■ **Requirement**
For the listing below, output exactly the lines from the line with "(.02, .02 + h), DARK)" up to and including the line with "(.125, .492)], C, 32, DOME)", and no other lines.

■ **Records for this task**
Segment Open

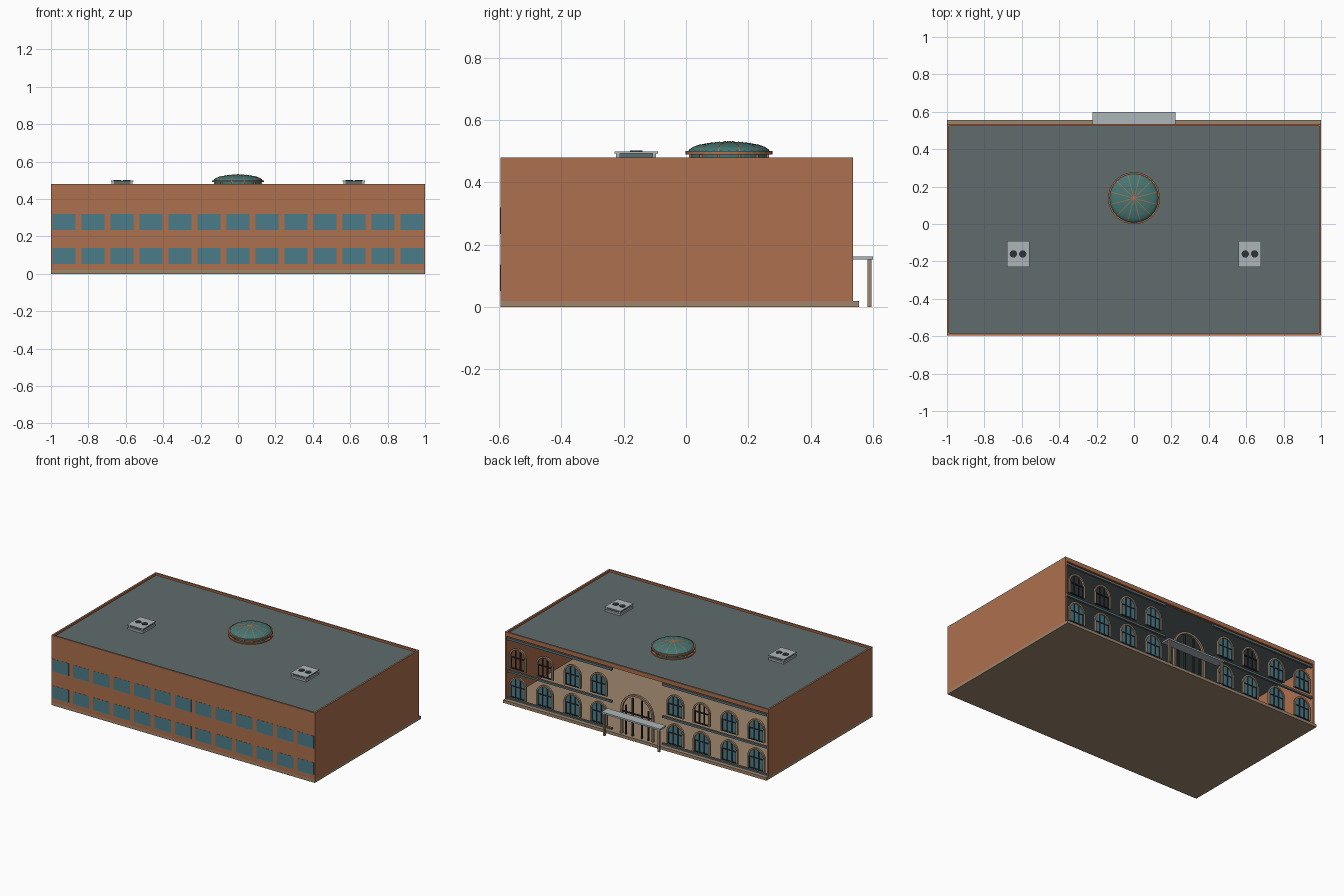
import bpy, bmesh, math
from mathutils import Vector

old = bpy.data.objects.get("Cube")
if old:
    bpy.data.objects.remove(old, do_unlink=True)


def material(name, r, g, b):
    m = bpy.data.materials.new(name)
    m.use_nodes = True
    m.diffuse_color = (r, g, b, 1)
    m.node_tree.nodes["Principled BSDF"].inputs["Base Color"].default_value = (r, g, b, 1)
    return m


BRICK = material("brick", .42, .16, .075)
SLATE = material("slate", .115, .15, .155)
STONE = material("tan stone", .34, .24, .155)
GLASS = material("blue glass", .07, .20, .25)
DOME = material("teal dome glass", .06, .18, .17)
METAL = material("light grey metal", .42, .47, .49)
DARK = material("dark metal", .027, .032, .04)


def finish(name, bm, mat):
    bmesh.ops.recalc_face_normals(bm, faces=bm.faces)
    me = bpy.data.meshes.new(name)
    bm.to_mesh(me)
    bm.free()
    me.materials.append(mat)
    ob = bpy.data.objects.new(name, me)
    bpy.context.scene.collection.objects.link(ob)
    return ob


def box(name, x, y, z, mat):
    """Box from three (low, high) ranges."""
    bm = bmesh.new()
    bmesh.ops.create_cube(bm, size=1)
    for v in bm.verts:
        v.co = [a + (c + .5) * (b - a) for c, (a, b) in zip(v.co, (x, y, z))]
    return finish(name, bm, mat)


def lathe(name, profile, centre, steps, mat):
    """Spin (radius, z) points around a vertical axis."""
    bm = bmesh.new()
    vs = [bm.verts.new((r, 0, z)) for r, z in profile]
    es = [bm.edges.new(p) for p in zip(vs, vs[1:])]
    bmesh.ops.spin(bm, geom=vs + es, cent=(0, 0, 0), axis=(0, 0, 1),
                   angle=math.tau, steps=steps)
    bmesh.ops.remove_doubles(bm, verts=bm.verts, dist=.0001)
    bmesh.ops.translate(bm, verts=bm.verts, vec=(centre[0], centre[1], 0))
    return finish(name, bm, mat)


def arch_points(x, z0, width, height, steps=12):
    r = width / 2
    spring = z0 + height - r
    arc = [(x + r * math.cos(math.pi * i / steps), spring + r * math.sin(math.pi * i / steps))
           for i in range(steps + 1)]
    return [(x + r, z0)] + arc + [(x - r, z0)]


def arch_pane(name, x, z0, width, height, y, mat):
    bm = bmesh.new()
    face = bm.faces.new([bm.verts.new((px, y[0], pz)) for px, pz in arch_points(x, z0, width, height)])
    ext = bmesh.ops.extrude_face_region(bm, geom=[face])
    bmesh.ops.translate(bm, vec=(0, y[1] - y[0], 0),
                        verts=[g for g in ext["geom"] if isinstance(g, bmesh.types.BMVert)])
    return finish(name, bm, mat)


def arch_frame(name, x, z0, width, height, rim, y, mat):
    bm = bmesh.new()
    outer = arch_points(x, z0, width, height)
    inner = arch_points(x, z0, width - 2 * rim, height - rim)
    loops = [[bm.verts.new((px, d, pz)) for px, pz in pts]
             for pts, d in ((outer, y[0]), (outer, y[1]), (inner, y[1]), (inner, y[0]))]
    n = len(outer)
    for k in range(4):
        a, b = loops[k], loops[(k + 1) % 4]
        for i in range(n - 1):
            bm.faces.new((a[i], a[i + 1], b[i + 1], b[i]))
    for i in (0, n - 1):
        bm.faces.new([l[i] for l in loops])
    return finish(name, bm, mat)


# Shell: plinth, three walls, roof slab and the lintel over the open facade
FRONT, BACK, TOP, T = -.595, .535, .48, .012
box("plinth", (-1, 1), (FRONT, .555), (0, .02), STONE)
box("front_wall", (-1, 1), (FRONT, FRONT + T), (.02, TOP), BRICK)
for side, s in (("left", 1), ("right", -1)):
    box(side + "_wall", sorted((s, s * (1 - T))), (FRONT + T, BACK), (.02, TOP), BRICK)
box("facade_lintel", (-1 + T, 1 - T), (BACK - T, BACK), (.452, TOP), BRICK)
box("roof_slab", (-1 + T, 1 - T), (FRONT + T, BACK - T), (.448, .467), SLATE)

# Window panes along the front wall
for row, z in (("lower", .052), ("upper", .235)):
    for i in range(13):
        x = -.93 + i * .155
        box(f"front_{row}_pane", (x - .062, x + .062), (FRONT - .001, FRONT + .003),
            (z, z + .085), GLASS)

# Arched windows across the facade; a few of the upper ones are unglazed
unglazed = (.905, .70, -.49)
for row, z in (("lower", .042), ("upper", .24)):
    for x in [s * c for s in (1, -1) for c in (.29, .49, .70, .905)]:
        arch_frame(f"{row}_window_surround", x, z, .13, .148, .011, (.522, BACK), STONE)
        if row == "lower" or x not in unglazed:
            arch_pane(f"{row}_window_glass", x, z, .11, .138, (.525, .528), GLASS)
        for dx, h in ((-.052, .08), (-.018, .13), (.018, .13), (.052, .08)):
            box(f"{row}_window_mullion", (x + dx - .003, x + dx + .003), (.522, .533), (z, z + h), DARK)
        for dz in (0, .075):
            box(f"{row}_window_bar", (x - .055, x + .055), (.522, .533), (z + dz, z + dz + .006), DARK)

# Horizontal string courses on both wings
for s in (1, -1):
    for z, h in ((.024, .010), (.208, .014), (.428, .016)):
        box("string_course", sorted((s * .19, s * .985)), (.52, .534), (z, z + h), SLATE)

# Entrance arch, bars, canopy and posts
arch_frame("entrance_surround", 0, .02, .25, .29, .014, (.52, BACK), STONE)
for dx, h in ((-.085, .20), (-.035, .26), (.035, .26), (.085, .20)):
    box("entrance_bar", (dx - .004, dx + .004), (.522, .533), (.02, .02 + h), DARK)
box("entrance_transom", (-.11, .11), (.522, .533), (.17, .177), DARK)
box("canopy", (-.222, .222), (BACK, .60), (.152, .163), METAL)
for s in (1, -1):
    box("canopy_post", (s * .208 - .007, s * .208 + .007), (.582, .595), (0, .152), STONE)

# Roof dome: drum, rim, glass cap and ribs
C = (0, .138)
cap = [(.132 * math.cos(a), .497 + .034 * math.sin(a))
       for a in [math.pi / 2 * i / 6 for i in range(7)]]
lathe("dome_drum", [(.125, .467), (.125, .492)], C, 32, DOME)
lathe("dome_rim", [(.12, .49), (.139, .49), (.139, .500), (.12, .500)], C, 32, BRICK)
lathe("dome_base", [(.139, .467), (.139, .474), (.12, .474)], C, 32, BRICK)
dome = lathe("dome_glass", cap, C, 32, DOME)
for p in dome.data.polygons:
    p.use_smooth = True
for i in range(12):
    a = math.tau * (i + .5) / 12
    out, across = Vector((math.cos(a), math.sin(a), 0)), Vector((-math.sin(a), math.cos(a), 0))
    bm = bmesh.new()
    pairs = [[bm.verts.new(Vector((*C, z + .0015)) + out * r + across * w) for w in (-.002, .002)]
             for r, z in cap]
    for p, q in zip(pairs, pairs[1:]):
        bm.faces.new((p[0], p[1], q[1], q[0]))
    finish("dome_rib", bm, BRICK)
    post = Vector((*C, 0)) + out * .128
    box("drum_post", (post.x - .004, post.x + .004), (post.y - .004, post.y + .004),
        (.467, .492), BRICK)

# Rooftop ventilation units
for s in (1, -1):
    x, y = s * .62, -.16
    box("vent_base", (x - .058, x + .058), (y - .07, y + .07), (.467, .48), METAL)
    box("vent_louvre", (x - .05, x + .05), (y - .058, y + .058), (.48, .493), SLATE)
    for dx in (-.05, .05):
        for dy in (-.058, .058):
            box("vent_corner", (x + dx - .006, x + dx + .006), (y + dy - .006, y + dy + .006),
                (.48, .493), METAL)
    box("vent_top", (x - .06, x + .06), (y - .07, y + .07), (.493, .499), METAL)
    for dx in (-.025, .025):
        lathe("vent_fan", [(.02, .498), (.02, .502), (0, .502)], (x + dx, y), 12, DARK)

Segment Closed

■ **Your solution**
    box("entrance_bar", (dx - .004, dx + .004), (.522, .533), (.02, .02 + h), DARK)
box("entrance_transom", (-.11, .11), (.522, .533), (.17, .177), DARK)
box("canopy", (-.222, .222), (BACK, .60), (.152, .163), METAL)
for s in (1, -1):
    box("canopy_post", (s * .208 - .007, s * .208 + .007), (.582, .595), (0, .152), STONE)

# Roof dome: drum, rim, glass cap and ribs
C = (0, .138)
cap = [(.132 * math.cos(a), .497 + .034 * math.sin(a))
       for a in [math.pi / 2 * i / 6 for i in range(7)]]
lathe("dome_drum", [(.125, .467), (.125, .492)], C, 32, DOME)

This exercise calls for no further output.